● **Try it**: Word for word, set down every line of the entries below from the line with "dark, 0, 0, 0, w);" to the line with "box('floorPlate', floorMat, 0, 0.855, -0.39, 0.73, 1.09, 0.02);", including both, and no other line.
::: Available records
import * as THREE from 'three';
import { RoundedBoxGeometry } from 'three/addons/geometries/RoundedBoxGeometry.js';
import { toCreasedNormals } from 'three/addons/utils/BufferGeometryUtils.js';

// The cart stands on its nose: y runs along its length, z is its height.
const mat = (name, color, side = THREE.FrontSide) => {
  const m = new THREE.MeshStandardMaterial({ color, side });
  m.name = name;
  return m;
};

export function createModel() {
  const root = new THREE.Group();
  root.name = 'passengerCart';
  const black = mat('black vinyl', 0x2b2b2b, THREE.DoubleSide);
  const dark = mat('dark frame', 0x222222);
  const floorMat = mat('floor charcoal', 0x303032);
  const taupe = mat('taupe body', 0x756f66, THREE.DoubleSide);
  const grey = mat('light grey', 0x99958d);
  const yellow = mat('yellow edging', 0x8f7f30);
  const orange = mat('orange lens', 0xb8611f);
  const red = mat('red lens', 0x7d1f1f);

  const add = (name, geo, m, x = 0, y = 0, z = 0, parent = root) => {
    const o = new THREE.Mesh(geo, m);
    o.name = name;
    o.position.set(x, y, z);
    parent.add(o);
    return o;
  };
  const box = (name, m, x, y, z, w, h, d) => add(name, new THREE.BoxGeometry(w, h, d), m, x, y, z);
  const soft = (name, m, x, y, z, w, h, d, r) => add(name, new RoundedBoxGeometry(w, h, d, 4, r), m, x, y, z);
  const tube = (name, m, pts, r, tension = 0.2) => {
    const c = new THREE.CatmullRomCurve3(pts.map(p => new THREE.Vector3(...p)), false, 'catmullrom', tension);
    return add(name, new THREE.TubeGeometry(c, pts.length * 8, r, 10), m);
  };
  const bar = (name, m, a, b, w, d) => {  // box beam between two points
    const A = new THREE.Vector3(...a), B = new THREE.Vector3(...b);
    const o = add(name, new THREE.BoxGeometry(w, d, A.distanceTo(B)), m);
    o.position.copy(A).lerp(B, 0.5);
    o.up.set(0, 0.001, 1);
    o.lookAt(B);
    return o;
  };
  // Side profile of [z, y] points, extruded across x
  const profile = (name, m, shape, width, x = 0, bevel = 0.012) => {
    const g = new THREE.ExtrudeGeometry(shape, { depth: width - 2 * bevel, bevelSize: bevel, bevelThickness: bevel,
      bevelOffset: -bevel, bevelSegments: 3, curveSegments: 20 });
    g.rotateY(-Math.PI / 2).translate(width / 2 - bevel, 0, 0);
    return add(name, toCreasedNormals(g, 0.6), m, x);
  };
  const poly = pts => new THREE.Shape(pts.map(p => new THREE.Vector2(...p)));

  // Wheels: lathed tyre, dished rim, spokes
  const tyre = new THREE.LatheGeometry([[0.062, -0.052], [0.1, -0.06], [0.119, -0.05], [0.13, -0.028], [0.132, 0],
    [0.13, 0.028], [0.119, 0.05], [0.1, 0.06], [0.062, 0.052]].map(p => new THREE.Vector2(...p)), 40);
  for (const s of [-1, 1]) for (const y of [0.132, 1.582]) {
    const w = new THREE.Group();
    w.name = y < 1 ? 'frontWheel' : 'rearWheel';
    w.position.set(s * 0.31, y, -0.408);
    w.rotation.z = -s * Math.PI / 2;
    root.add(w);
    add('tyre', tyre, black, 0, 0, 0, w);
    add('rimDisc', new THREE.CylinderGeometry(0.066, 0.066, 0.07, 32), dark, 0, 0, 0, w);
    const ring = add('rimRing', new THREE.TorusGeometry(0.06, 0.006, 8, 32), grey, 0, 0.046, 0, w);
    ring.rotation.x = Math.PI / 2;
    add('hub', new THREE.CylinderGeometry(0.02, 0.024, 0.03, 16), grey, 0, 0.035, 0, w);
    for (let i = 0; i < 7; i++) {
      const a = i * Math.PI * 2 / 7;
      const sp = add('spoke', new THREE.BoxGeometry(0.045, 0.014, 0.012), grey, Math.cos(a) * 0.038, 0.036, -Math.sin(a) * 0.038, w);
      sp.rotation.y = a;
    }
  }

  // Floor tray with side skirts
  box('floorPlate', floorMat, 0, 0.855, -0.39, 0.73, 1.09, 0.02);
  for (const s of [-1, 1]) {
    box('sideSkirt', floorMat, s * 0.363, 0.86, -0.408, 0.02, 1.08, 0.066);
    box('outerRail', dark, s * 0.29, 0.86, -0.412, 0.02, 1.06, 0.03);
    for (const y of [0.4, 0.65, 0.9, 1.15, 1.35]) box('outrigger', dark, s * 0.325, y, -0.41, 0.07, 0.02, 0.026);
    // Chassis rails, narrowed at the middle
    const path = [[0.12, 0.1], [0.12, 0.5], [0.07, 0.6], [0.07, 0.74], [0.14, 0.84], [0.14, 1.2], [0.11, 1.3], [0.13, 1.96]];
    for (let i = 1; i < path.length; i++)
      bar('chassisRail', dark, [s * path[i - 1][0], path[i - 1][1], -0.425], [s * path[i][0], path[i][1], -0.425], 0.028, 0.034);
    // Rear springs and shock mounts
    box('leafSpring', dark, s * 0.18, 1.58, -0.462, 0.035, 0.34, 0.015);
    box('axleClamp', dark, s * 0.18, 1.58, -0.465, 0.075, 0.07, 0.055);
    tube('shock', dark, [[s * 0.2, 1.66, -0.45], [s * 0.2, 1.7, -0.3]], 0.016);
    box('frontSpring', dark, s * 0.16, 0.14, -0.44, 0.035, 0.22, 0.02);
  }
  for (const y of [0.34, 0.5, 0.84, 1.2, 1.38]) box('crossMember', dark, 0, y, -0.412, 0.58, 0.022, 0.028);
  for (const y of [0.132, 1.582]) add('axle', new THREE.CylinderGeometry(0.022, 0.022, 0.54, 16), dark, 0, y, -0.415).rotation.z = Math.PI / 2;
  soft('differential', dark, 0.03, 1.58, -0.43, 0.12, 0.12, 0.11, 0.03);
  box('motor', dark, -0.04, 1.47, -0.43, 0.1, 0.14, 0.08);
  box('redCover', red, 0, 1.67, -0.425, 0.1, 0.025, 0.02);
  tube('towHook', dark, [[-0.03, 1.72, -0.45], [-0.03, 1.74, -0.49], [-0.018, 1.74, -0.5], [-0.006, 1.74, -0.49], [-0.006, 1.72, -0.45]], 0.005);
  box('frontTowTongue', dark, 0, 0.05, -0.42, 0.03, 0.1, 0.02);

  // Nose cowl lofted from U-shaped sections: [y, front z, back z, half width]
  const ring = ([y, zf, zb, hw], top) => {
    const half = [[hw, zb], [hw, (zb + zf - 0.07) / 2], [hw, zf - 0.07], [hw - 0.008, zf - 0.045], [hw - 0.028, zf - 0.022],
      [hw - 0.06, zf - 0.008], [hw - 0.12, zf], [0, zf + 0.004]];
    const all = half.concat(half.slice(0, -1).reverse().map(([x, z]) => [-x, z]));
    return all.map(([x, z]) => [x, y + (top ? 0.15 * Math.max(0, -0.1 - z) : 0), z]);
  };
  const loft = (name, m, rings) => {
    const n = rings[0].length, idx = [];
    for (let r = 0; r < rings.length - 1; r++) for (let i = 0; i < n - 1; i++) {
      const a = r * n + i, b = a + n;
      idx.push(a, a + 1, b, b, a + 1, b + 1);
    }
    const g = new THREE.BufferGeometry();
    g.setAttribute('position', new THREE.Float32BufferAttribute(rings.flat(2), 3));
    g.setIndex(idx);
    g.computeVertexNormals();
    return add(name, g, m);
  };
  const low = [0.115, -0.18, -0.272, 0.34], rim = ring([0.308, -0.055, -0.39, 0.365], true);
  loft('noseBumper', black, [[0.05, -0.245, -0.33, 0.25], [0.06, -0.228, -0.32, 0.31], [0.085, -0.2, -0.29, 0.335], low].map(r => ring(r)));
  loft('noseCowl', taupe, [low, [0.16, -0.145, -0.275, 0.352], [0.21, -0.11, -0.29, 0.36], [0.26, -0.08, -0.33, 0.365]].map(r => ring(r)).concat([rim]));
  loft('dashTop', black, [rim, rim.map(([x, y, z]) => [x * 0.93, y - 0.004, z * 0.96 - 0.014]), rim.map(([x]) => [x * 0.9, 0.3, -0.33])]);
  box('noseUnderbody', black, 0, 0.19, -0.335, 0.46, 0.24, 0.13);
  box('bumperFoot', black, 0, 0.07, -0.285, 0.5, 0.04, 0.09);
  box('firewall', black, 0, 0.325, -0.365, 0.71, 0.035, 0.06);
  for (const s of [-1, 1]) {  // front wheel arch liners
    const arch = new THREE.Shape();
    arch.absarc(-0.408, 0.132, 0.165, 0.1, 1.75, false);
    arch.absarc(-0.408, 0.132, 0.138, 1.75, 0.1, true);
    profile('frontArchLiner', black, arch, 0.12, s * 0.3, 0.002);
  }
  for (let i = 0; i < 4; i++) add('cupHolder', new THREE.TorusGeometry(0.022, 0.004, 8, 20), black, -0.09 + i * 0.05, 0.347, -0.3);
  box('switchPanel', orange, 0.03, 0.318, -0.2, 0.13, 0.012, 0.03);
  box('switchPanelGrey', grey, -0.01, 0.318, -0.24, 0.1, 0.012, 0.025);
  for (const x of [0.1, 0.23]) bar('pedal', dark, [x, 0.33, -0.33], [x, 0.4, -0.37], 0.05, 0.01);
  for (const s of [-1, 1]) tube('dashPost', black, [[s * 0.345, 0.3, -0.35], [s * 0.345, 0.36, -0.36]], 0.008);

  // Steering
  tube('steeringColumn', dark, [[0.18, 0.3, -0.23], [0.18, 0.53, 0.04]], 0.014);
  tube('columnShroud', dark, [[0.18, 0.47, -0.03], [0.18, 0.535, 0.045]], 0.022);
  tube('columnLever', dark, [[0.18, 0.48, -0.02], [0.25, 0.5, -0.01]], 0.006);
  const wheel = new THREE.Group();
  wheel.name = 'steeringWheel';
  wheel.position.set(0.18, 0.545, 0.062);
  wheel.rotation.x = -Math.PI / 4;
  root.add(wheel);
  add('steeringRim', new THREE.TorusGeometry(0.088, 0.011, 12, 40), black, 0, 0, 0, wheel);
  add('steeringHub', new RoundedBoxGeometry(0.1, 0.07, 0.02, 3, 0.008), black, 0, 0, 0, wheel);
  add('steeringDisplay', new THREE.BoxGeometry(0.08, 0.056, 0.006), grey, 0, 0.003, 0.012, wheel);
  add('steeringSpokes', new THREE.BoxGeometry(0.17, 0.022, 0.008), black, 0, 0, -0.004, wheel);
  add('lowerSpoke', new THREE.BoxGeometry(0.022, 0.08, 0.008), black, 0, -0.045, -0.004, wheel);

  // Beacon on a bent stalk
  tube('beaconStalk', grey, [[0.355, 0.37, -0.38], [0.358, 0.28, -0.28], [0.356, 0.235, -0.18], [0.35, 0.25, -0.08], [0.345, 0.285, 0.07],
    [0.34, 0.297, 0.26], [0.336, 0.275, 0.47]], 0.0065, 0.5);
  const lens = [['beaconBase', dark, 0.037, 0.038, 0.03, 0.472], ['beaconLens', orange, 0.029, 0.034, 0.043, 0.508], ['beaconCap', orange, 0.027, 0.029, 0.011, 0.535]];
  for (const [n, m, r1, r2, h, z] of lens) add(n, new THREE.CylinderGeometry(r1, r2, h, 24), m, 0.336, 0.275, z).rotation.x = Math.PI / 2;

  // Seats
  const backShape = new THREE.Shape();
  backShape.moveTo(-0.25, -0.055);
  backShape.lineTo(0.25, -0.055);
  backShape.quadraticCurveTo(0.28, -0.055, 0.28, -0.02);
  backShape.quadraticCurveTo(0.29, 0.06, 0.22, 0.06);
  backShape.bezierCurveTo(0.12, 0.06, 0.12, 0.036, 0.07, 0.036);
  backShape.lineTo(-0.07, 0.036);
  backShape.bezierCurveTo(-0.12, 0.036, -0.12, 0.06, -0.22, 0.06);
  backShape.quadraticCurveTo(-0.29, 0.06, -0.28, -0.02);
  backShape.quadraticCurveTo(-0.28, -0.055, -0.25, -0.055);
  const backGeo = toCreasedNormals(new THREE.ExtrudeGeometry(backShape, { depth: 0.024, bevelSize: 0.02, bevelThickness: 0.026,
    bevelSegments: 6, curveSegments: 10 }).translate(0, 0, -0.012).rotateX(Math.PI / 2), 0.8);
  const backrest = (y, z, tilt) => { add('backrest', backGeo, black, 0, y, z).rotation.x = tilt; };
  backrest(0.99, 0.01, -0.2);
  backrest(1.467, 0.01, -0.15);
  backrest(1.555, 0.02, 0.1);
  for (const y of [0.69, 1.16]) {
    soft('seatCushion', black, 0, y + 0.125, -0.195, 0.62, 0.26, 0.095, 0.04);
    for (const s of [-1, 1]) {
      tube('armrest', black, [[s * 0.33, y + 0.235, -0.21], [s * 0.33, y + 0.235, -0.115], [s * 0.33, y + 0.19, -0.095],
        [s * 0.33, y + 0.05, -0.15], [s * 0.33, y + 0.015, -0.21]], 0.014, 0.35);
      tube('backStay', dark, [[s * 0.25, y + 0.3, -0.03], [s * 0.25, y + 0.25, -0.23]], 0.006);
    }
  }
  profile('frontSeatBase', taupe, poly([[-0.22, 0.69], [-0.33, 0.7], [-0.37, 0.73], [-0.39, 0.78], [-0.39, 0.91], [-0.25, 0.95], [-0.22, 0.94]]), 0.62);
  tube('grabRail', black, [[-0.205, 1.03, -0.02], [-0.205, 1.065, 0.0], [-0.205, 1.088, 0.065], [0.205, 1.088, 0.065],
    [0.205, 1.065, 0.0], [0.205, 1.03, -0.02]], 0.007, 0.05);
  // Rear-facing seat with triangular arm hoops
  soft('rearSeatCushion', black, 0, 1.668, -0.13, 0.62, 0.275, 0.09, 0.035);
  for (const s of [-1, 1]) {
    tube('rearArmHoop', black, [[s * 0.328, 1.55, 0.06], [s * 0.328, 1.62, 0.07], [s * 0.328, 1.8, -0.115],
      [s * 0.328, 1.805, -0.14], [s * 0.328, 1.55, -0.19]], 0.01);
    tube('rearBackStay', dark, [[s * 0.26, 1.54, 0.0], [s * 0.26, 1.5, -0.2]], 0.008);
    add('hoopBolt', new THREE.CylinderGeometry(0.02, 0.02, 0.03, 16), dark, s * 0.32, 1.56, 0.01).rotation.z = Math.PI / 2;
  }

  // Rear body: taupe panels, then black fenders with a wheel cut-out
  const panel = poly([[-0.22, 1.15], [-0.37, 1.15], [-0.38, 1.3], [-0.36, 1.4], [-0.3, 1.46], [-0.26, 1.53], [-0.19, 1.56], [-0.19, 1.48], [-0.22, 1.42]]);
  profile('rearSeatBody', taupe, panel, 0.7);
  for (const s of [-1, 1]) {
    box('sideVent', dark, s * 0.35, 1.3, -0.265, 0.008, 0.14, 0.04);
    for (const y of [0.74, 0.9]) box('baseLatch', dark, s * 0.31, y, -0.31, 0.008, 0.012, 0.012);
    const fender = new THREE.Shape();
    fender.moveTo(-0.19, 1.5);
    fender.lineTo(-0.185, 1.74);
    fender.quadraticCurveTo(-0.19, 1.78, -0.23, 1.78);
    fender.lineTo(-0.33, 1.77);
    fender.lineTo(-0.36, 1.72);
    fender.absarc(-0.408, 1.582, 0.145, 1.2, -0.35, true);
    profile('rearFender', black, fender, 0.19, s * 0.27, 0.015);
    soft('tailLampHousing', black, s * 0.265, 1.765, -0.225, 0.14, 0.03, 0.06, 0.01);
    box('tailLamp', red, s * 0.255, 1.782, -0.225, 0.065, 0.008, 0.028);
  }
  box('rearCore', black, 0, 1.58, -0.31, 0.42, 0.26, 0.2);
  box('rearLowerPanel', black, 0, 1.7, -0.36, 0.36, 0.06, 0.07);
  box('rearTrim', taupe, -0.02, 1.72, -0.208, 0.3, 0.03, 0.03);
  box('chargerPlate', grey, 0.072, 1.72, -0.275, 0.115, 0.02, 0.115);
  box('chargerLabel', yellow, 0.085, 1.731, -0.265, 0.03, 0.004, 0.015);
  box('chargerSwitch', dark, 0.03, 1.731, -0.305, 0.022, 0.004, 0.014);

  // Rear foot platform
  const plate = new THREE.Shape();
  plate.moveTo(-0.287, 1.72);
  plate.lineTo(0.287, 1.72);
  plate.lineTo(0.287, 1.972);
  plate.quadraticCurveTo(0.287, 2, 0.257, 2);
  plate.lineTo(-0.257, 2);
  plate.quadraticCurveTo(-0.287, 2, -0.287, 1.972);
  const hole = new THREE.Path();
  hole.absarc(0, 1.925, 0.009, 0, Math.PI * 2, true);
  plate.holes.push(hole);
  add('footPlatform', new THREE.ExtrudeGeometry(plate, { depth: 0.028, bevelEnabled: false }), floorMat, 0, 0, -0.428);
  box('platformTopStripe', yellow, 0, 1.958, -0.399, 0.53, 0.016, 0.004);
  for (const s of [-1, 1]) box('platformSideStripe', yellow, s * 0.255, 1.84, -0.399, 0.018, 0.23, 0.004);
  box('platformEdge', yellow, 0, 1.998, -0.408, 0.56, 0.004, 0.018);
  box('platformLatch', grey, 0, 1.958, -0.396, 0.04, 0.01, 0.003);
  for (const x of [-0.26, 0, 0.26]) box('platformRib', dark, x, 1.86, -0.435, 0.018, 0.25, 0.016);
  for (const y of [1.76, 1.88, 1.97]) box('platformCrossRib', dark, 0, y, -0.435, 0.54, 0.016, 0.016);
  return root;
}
::::::
● **Response box**:
    add('rimDisc', new THREE.CylinderGeometry(0.066, 0.066, 0.07, 32), dark, 0, 0, 0, w);
    const ring = add('rimRing', new THREE.TorusGeometry(0.06, 0.006, 8, 32), grey, 0, 0.046, 0, w);
    ring.rotation.x = Math.PI / 2;
    add('hub', new THREE.CylinderGeometry(0.02, 0.024, 0.03, 16), grey, 0, 0.035, 0, w);
    for (let i = 0; i < 7; i++) {
      const a = i * Math.PI * 2 / 7;
      const sp = add('spoke', new THREE.BoxGeometry(0.045, 0.014, 0.012), grey, Math.cos(a) * 0.038, 0.036, -Math.sin(a) * 0.038, w);
      sp.rotation.y = a;
    }
  }

  // Floor tray with side skirts
  box('floorPlate', floorMat, 0, 0.855, -0.39, 0.73, 1.09, 0.02);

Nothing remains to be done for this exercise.